GREEN BAY – There was no news delivered Monday on Packers quarterback Aaron Rodgers’ status.
Head Coach Mike McCarthy said a number of scans were done Monday morning on Rodgers’ surgically repaired broken collarbone. Team physician Dr. Pat McKenzie and other experts are reviewing all the information, but no decision has been made.
“It is now in the evaluation stage,” McCarthy said on Monday afternoon. “There’s a number of medical opinions that will be involved in the decision.
“At this time, I do not have a clean decision for you or an update. That’s where it stands.”
Coming off injured reserve, Rodgers is first eligible to play in a game this Sunday in Carolina after missing the past seven contests. With overtime wins in the past two weeks, the Packers are 7-6 and still alive in the NFC playoff chase with three games remaining.
Tuesday is game-planning day for the coaching staff, so Rodgers’ availability would obviously factor into that process. McCarthy didn’t say when exactly he would know Rodgers’ status, but he joked, “If I don’t know tomorrow, we’re going to be putting Pat McKenzie on IR.”
“Hey, it’s a process. They’re evaluating and hopefully we will have a decision as soon as we can,” McCarthy said.
“At the end of the day, the organization is focused on doing what’s in the best interests of Aaron Rodgers’ health.”
Rodgers had surgery the week after the injury, which occurred on Oct. 15 in Minnesota. McCarthy described Rodgers’ rehab process as “exceptional,” as he has spent “an extraordinary amount of time” doing extra things to try to get healthy.
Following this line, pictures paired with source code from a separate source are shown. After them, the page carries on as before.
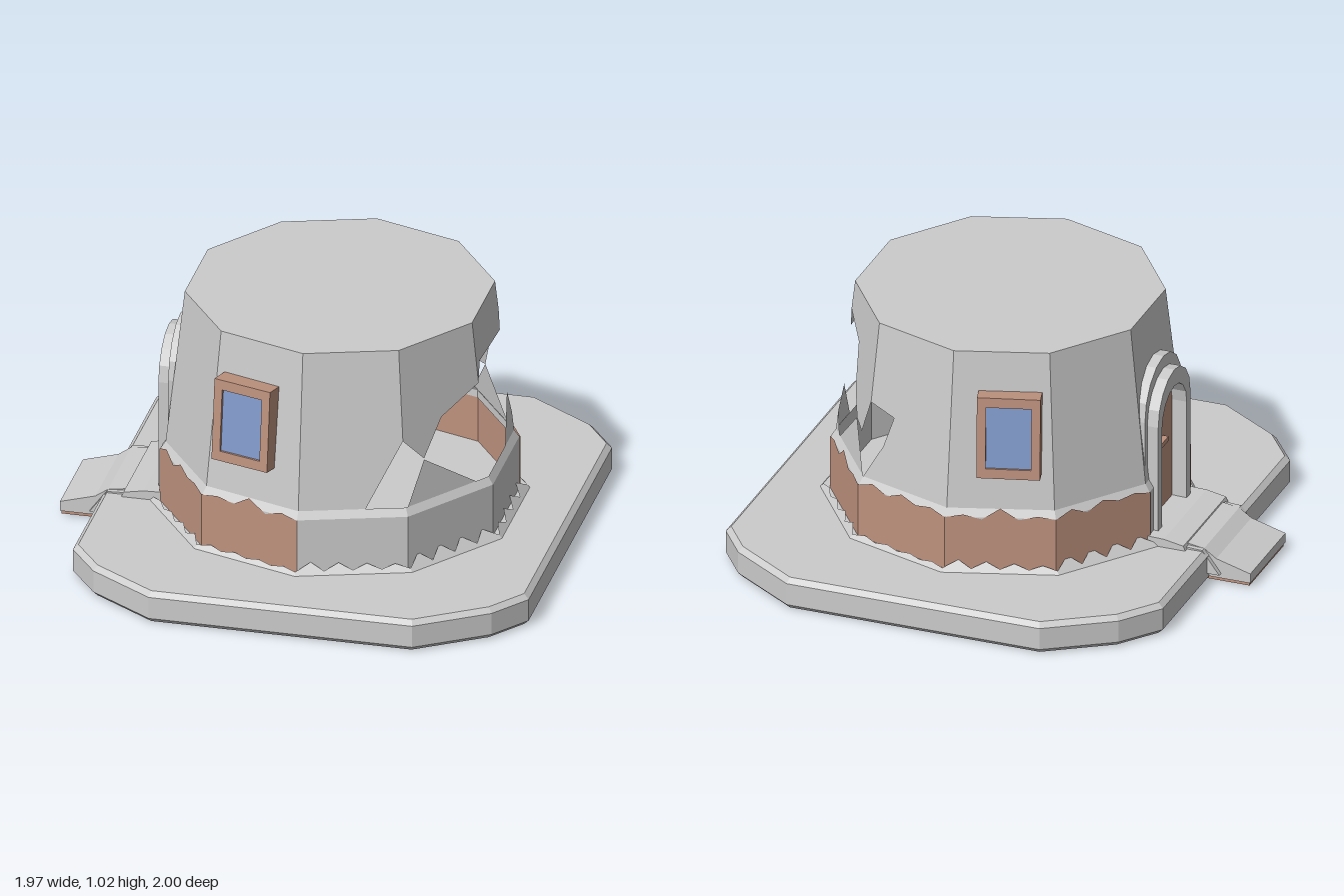
import * as THREE from 'three';

const CX = 0.07; // tower axis
const STEP = Math.PI / 5; // ten-sided tower
const mat = (color) => new THREE.MeshStandardMaterial({ color, flatShading: true, side: THREE.DoubleSide });

export function createModel() {
  const root = new THREE.Group();
  const stone = mat(0xcccccc), wood = mat(0xbe927e), glass = mat(0x839dcd);

  const add = (name, geometry, material, parent = root) => {
    const mesh = new THREE.Mesh(geometry, material);
    mesh.name = name;
    parent.add(mesh);
    return mesh;
  };
  const shapeOf = (pts) => new THREE.Shape(pts.map(([x, y]) => new THREE.Vector2(x, y)));

  // Flat outline in (u, y) laid on side i of the tower; u runs -1..1 from edge to edge
  const facet = (name, i, pts, radius, material) => {
    const g = new THREE.ShapeGeometry(shapeOf(pts.map(([u, y]) => [-u, y])));
    const p = g.attributes.position, a = i * STEP;
    for (let k = 0; k < p.count; k++) {
      const u = -p.getX(k), y = p.getY(k), r = radius(y);
      const n = r * Math.cos(STEP / 2), t = u * r * Math.sin(STEP / 2);
      p.setXYZ(k, CX + n * Math.cos(a) - t * Math.sin(a), y, n * Math.sin(a) + t * Math.cos(a));
    }
    g.computeVertexNormals();
    add(name, g, material);
  };

  // Base slab with cut corners
  const half = [[-0.82, 0.67], [-0.7, 0.83], [-0.44, 1], [0.6, 1], [0.87, 0.82], [0.98, 0.67]];
  const outline = [...half, ...half.map(([x, z]) => [x, -z]).reverse()];
  const slab = new THREE.ExtrudeGeometry(shapeOf(outline), {
    depth: 0.09, bevelEnabled: true, bevelThickness: 0.02, bevelSize: 0.02, bevelOffset: -0.02, bevelSegments: 1,
  });
  slab.rotateX(-Math.PI / 2).translate(0, 0.02, 0);
  add('baseSlab', slab, stone);

  // Door steps: side profiles extruded across the path
  const across = (name, pts, halfWidth) => {
    const g = new THREE.ExtrudeGeometry(shapeOf(pts), { depth: halfWidth * 2, bevelEnabled: false });
    add(name, g.translate(0, 0, -halfWidth), stone);
  };
  across('lowerStep', [[-0.99, 0.02], [-0.7, 0.02], [-0.7, 0.15], [-0.8, 0.135], [-0.85, 0.1], [-0.99, 0.06]], 0.185);
  across('middleStep', [[-0.87, 0.04], [-0.7, 0.04], [-0.7, 0.14], [-0.8, 0.135]], 0.205);
  across('upperStep', [[-0.75, 0.1], [-0.5, 0.1], [-0.5, 0.17], [-0.65, 0.165], [-0.73, 0.15]], 0.225);
  add('stepUnderside', new THREE.BoxGeometry(0.2, 0.014, 0.36).translate(-0.885, 0.014, 0), wood);

  // Tower walls, with broken outlines on the ruined sides
  const wallR = (y) => 0.67 - (y - 0.38) * 0.115;
  const TOP = 1.02, LOW = 0.38;
  const full = [[-1, LOW], [1, LOW], [1, TOP], [-1, TOP]];
  const broken = {
    0: [[-1, TOP], [1, TOP], [1, 0.77], [0.75, 0.84], [0, 0.83], [-0.9, 0.82], [-1, 0.9]],
    1: [[-1, TOP], [1, TOP], [1, 0.65], [0.5, 0.55], [0, 0.69], [-1, 0.77]],
    2: [[-1, TOP], [1, TOP], [1, LOW], [-0.25, LOW], [-1, 0.65]],
    5: [[-1, TOP], [1, TOP], [1, LOW], [0.75, LOW], [0.75, 0.65], [0.4, 0.76],
      [-0.4, 0.76], [-0.75, 0.65], [-0.75, LOW], [-1, LOW]],
    8: [[-1, TOP], [-1, LOW], [1, LOW], [0.6, 0.53], [0.4, 0.66], [1, 0.69], [1, TOP]],
    9: [[-1, TOP], [1, TOP], [1, 0.9], [0.25, 0.83], [0.1, 0.65], [-0.2, 0.55], [-0.6, 0.53], [-1, 0.69]],
  };
  const shards = [
    [0, [[-1, LOW], [-0.3, LOW], [-0.85, 0.56], [-1, 0.46]]],
    [1, [[-0.7, LOW], [0.95, LOW], [0.5, 0.545]]],
    [9, [[-0.95, LOW], [0.7, LOW], [-0.2, 0.55]]],
    [9, [[0.75, LOW], [1, LOW], [1, 0.46]]],
  ];
  for (let i = 0; i < 10; i++) facet('wallSide', i, broken[i] || full, wallR, stone);
  shards.forEach(([i, pts]) => facet('wallShard', i, pts, wallR, stone));

  // Flat lid
  const lid = new THREE.CircleGeometry(wallR(TOP), 10, STEP / 2);
  add('lid', lid.rotateX(-Math.PI / 2).translate(CX, TOP, 0), stone);

  // Foot band: plain stone or ragged timber, with a sloping ledge and crumbled plaster
  const bandR = () => 0.69;
  const woodR = () => 0.694;
  const ledgeR = (y) => 0.69 - (y - 0.35) * 0.67;
  const skirtR = (y) => 0.735 - (y - 0.125) * 0.9;
  const timber = [3, 4, 6, 7, 8, 9];
  const quad = (u0, u1, y0, y1) => [[u0, y0], [u1, y0], [u1, y1], [u0, y1]];
  for (let i = 0; i < 10; i++) {
    const spans = i === 5 ? [[-1, -0.75], [0.75, 1]] : [[-1, 1]];
    for (const [u0, u1] of spans) {
      facet('bandLedge', i, quad(u0, u1, 0.35, LOW), ledgeR, stone);
      facet('footBand', i, quad(u0, u1, timber.includes(i) ? 0.32 : 0.12, 0.35), bandR, stone);
    }
    if (timber.includes(i)) {
      const teeth = [0.345, 0.37, 0.345, 0.385, 0.35, 0.365, 0.345];
      const ragged = teeth.map((y, k) => [1 - k / 3, y + 0.008 * Math.sin(i * 3 + k * 2)]);
      ragged[0][1] = ragged[6][1] = 0.35;
      facet('timberBand', i, [[-1, 0.12], [1, 0.12], ...ragged], woodR, wood);
    }
    if (i !== 5) {
      const crumbs = [];
      for (let k = 0; k <= 8; k++) crumbs.push([1 - k / 4, k % 2 ? 0.165 + 0.015 * Math.sin(i * 5 + k * 3) : 0.143]);
      facet('plasterSkirt', i, [[-1, 0.125], [1, 0.125], ...crumbs], skirtR, stone);
    }
  }

  // Arched doorway on the right side
  const arch = (w, top, bottom) => {
    const pts = [[w, bottom]];
    for (let k = 0; k <= 8; k++) {
      const a = (k / 8) * Math.PI;
      pts.push([w * Math.cos(a), top - w + w * Math.sin(a)]);
    }
    return [...pts, [-w, bottom]];
  };
  const doorway = new THREE.Group();
  doorway.name = 'doorway';
  root.add(doorway);
  const archPart = (name, pts, xIn, xOut, material) => {
    const g = new THREE.ExtrudeGeometry(shapeOf(pts), { depth: xIn - xOut, bevelEnabled: false });
    add(name, g.rotateY(-Math.PI / 2).translate(xIn, 0, 0), material, doorway);
  };
  const ring = (w, top, wIn, topIn) => [...arch(w, top, 0.13), ...arch(wIn, topIn, 0.13).reverse()];
  archPart('outerArch', ring(0.195, 0.83, 0.15, 0.76), -0.49, -0.56, stone);
  archPart('innerArch', ring(0.17, 0.78, 0.13, 0.71), -0.475, -0.605, stone);
  archPart('door', arch(0.135, 0.715, 0.14), -0.515, -0.545, wood);
  for (const x of [-0.555, -0.505]) {
    add('doorHandle', new THREE.BoxGeometry(0.025, 0.02, 0.07).translate(x, 0.46, 0), wood, doorway);
  }

  // Front and back windows, leaning with the wall
  for (const s of [1, -1]) {
    const win = new THREE.Group();
    win.name = s > 0 ? 'frontWindow' : 'backWindow';
    win.position.set(-0.155, 0.695, s * 0.585);
    win.rotation.set(s * -0.07, s > 0 ? -0.28 : Math.PI + 0.28, 0, 'YXZ');
    win.rotation.x = -0.07;
    for (const k of [1, -1]) {
      add('windowPost', new THREE.BoxGeometry(0.035, 0.335, 0.09).translate(k * 0.105, 0, 0), wood, win);
      add('windowRail', new THREE.BoxGeometry(0.175, 0.04, 0.09).translate(0, k * 0.1475, 0), wood, win);
    }
    add('windowBack', new THREE.BoxGeometry(0.175, 0.255, 0.03).translate(0, 0, -0.03), wood, win);
    add('windowGlass', new THREE.BoxGeometry(0.175, 0.255, 0.05).translate(0, 0, 0.01), glass, win);
    root.add(win);
  }
  return root;
}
Two weeks ago in Pittsburgh, Rodgers threw passes upwards of 50 yards during pregame at Heinz Field, and he officially returned to practice on Dec. 2, one day before the Packers’ game against the Buccaneers.
Last week, he ran the scout team in practice as backup QB Brett Hundley prepared for this past Sunday’s game in Cleveland, which would be his last start if Rodgers gets cleared this week.
“In his mind, he’s ready to go, if you watch him practice and the conversations with him,” McCarthy said. “But this is a medical decision. Dr. McKenzie is in touch with a number of different medical experts.”
Also on the injury front, McCarthy announced that veteran cornerback Davon House sustained a “significant” injury and would likely be out at least this week. House played through a shoulder injury in Cleveland and then was carted off the field in the fourth quarter with a back injury.
Hundley led the Packers back from a 14-point deficit in the fourth quarter to force overtime and eventually beat the Browns, performing well in the clutch once again. McCarthy called it “a great intangible to have,” but the coaching staff’s film review on Monday was more focused on a high number of mental errors that put the Packers in such a tough spot against a winless team.
One of those Hundley put on himself, botching the execution of a fourth-and-1 call at the Cleveland 10-yard line, squandering a chance to score points. But according to McCarthy, that was by no means an outlier for the team as a whole.
The offense had four consecutive scoreless drives after an opening TD march, and the defense allowed 136 rushing yards, including a damaging 5.0 yards per carry to a team with a middle-of-the-pack running game.
“We had a couple rough meetings this morning,” McCarthy said. “We didn’t play very well. Our grades overall as a team are probably some of the lowest we’ve had all year.
“That’s what we’re focused on. Too many mental errors. I was not happy in a lot of areas the way we played.”
That said, the challenges the Packers have faced this season, particularly without Rodgers for essentially half of it, have forged a high-character group McCarthy feels goes about its business the right way, and he doesn’t expect that to change over the final three weeks with a postseason spot at stake.
“They just stay the course. You can see it in the games,” McCarthy said. “We’ve had a number of come-from-behind victories. That speaks right to the character of your football team. That’s how you get through those things.
“There’s no deceptive play or secret defense. That’s all nonsense. It’s about their heart, and their belief, the way they stick together and keep fighting. That’s what that is.”